Finishing the three days at Phillip Island in eighth, nearly a second off the times of Maverick Viñales, the five-time world champion conceded afterwards that his hopes of taking victory at the opening round of the series in Qatar next month are quickly diminishing.
A track where both bike and rider have gone very well in the past, Lorenzo was targeting the Middle Eastern circuit as one of the few this year where taking race wins would be possible – but with much still left to do, that’s now looking in doubt.
“We have very little time, just three more days before the Qatar race. We couldn’t test the 2017 bike in Valencia, which didn’t help. But that’s the situation that we have, and we have to do the maximum with what we have.
“I don’t have enough experience to know if that prevents me from getting on the throttle on the exits of corners, because I can only compare it to last year’s. For the moment the engineers know what I feel, though, and we have to try and improve and go forwards.”
His problems were compounded during the test by the ultra-fast corners of the Australian circuit and the still-limited corner speed potential of his new bike. Consistently maintaining his high corner speed 250GP style through nine seasons at Yamaha – and playing a key role in developing the M1 to suit him – he’s still struggling to adapt his riding style to the much-different approach needed on the Ducati.
“It’s very difficult for me, because they’re completely different bikes – they have the opposite way of riding, the opposite way to take the maximum. For now, the Ducati doesn’t have corner speed, so you have to brake for longer and be more aggressive with the throttle, more on and off. It’s totally different, but little by little I’m understanding it, but I still need more time and more kilometres.
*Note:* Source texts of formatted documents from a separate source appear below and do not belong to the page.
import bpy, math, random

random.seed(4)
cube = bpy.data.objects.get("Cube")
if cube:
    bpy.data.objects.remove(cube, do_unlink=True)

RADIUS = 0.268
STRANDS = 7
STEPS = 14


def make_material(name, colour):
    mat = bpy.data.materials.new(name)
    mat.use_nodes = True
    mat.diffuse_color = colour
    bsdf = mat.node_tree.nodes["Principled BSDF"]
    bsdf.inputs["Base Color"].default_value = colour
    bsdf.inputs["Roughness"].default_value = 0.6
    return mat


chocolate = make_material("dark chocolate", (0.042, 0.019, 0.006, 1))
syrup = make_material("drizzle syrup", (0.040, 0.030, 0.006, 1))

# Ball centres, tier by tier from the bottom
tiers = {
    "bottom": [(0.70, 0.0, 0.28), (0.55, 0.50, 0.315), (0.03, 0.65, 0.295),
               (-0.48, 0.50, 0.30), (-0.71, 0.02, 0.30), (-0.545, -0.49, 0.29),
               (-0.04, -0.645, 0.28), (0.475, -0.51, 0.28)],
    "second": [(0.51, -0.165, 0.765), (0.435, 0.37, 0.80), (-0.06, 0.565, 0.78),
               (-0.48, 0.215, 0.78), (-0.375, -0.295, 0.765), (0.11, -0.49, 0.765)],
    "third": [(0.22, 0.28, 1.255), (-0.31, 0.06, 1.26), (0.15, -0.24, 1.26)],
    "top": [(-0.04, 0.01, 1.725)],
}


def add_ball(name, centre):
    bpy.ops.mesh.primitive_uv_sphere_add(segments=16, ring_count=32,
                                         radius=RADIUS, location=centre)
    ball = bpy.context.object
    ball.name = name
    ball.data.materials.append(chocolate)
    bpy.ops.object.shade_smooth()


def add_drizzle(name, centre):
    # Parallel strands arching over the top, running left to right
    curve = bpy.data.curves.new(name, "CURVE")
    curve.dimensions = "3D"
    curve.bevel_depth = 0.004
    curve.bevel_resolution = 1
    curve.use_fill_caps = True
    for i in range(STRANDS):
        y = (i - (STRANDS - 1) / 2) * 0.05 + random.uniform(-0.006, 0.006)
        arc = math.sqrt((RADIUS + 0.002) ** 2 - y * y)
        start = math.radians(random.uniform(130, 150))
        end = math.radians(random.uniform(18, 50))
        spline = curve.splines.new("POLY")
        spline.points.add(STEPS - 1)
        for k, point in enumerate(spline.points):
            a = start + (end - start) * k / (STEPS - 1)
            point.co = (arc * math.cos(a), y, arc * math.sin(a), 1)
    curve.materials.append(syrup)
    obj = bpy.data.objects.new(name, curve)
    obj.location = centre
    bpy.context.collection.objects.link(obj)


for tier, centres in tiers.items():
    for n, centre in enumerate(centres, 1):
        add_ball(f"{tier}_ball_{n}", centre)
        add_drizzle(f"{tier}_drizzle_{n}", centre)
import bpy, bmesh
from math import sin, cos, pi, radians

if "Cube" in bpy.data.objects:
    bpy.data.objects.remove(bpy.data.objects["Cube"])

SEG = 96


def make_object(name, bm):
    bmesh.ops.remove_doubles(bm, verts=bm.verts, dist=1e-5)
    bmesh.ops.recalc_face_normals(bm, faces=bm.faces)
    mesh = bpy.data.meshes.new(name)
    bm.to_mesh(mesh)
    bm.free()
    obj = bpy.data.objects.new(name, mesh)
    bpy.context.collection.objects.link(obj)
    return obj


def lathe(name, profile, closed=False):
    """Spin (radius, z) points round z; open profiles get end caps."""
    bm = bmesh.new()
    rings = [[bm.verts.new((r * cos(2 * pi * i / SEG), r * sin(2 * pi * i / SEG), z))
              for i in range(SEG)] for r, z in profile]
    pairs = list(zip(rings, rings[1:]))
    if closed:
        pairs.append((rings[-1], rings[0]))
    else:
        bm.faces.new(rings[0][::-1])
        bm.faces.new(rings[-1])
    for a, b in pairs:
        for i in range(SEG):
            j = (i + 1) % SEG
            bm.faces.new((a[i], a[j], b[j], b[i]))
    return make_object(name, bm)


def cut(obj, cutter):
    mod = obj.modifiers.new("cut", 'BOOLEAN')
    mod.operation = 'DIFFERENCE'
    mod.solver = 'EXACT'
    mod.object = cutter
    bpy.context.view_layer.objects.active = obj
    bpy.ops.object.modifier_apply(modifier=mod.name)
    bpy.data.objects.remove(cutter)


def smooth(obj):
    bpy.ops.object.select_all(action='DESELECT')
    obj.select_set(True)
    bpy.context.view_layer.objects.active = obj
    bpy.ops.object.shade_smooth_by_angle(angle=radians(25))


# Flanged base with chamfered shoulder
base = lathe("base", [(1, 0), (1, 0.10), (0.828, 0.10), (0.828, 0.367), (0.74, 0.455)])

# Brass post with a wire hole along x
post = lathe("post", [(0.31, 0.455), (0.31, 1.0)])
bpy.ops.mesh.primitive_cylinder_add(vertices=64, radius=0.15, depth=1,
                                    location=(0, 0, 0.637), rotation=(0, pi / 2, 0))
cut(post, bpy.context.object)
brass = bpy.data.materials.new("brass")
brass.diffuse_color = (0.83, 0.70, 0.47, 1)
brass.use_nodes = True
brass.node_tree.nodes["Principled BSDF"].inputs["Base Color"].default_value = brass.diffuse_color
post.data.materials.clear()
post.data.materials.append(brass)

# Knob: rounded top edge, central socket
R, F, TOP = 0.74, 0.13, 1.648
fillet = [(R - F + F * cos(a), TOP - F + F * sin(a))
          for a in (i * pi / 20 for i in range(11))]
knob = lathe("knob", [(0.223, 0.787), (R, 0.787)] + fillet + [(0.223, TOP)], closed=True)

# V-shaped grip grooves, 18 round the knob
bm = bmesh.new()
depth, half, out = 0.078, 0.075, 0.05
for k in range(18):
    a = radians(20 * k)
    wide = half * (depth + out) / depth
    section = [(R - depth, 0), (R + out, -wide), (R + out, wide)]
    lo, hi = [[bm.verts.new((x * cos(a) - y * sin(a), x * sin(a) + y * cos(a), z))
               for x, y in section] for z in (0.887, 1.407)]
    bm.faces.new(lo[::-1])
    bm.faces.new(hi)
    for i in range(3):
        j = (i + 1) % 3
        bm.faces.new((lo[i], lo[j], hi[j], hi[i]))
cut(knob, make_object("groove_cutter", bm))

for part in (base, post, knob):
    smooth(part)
“Something still isn’t right, and we haven’t discovered something that will allow me to be faster both in the corners and getting on the throttle. We don’t have the bike to best carry the corner speed, but Bautista is faster than me through most corners, so we have to understand why that is.
“We’re not at the level at Phillip Island to fight for the win. We can be at other tracks, and we have to keep working to make the bike more competitive at them. We’re waiting for those tracks.”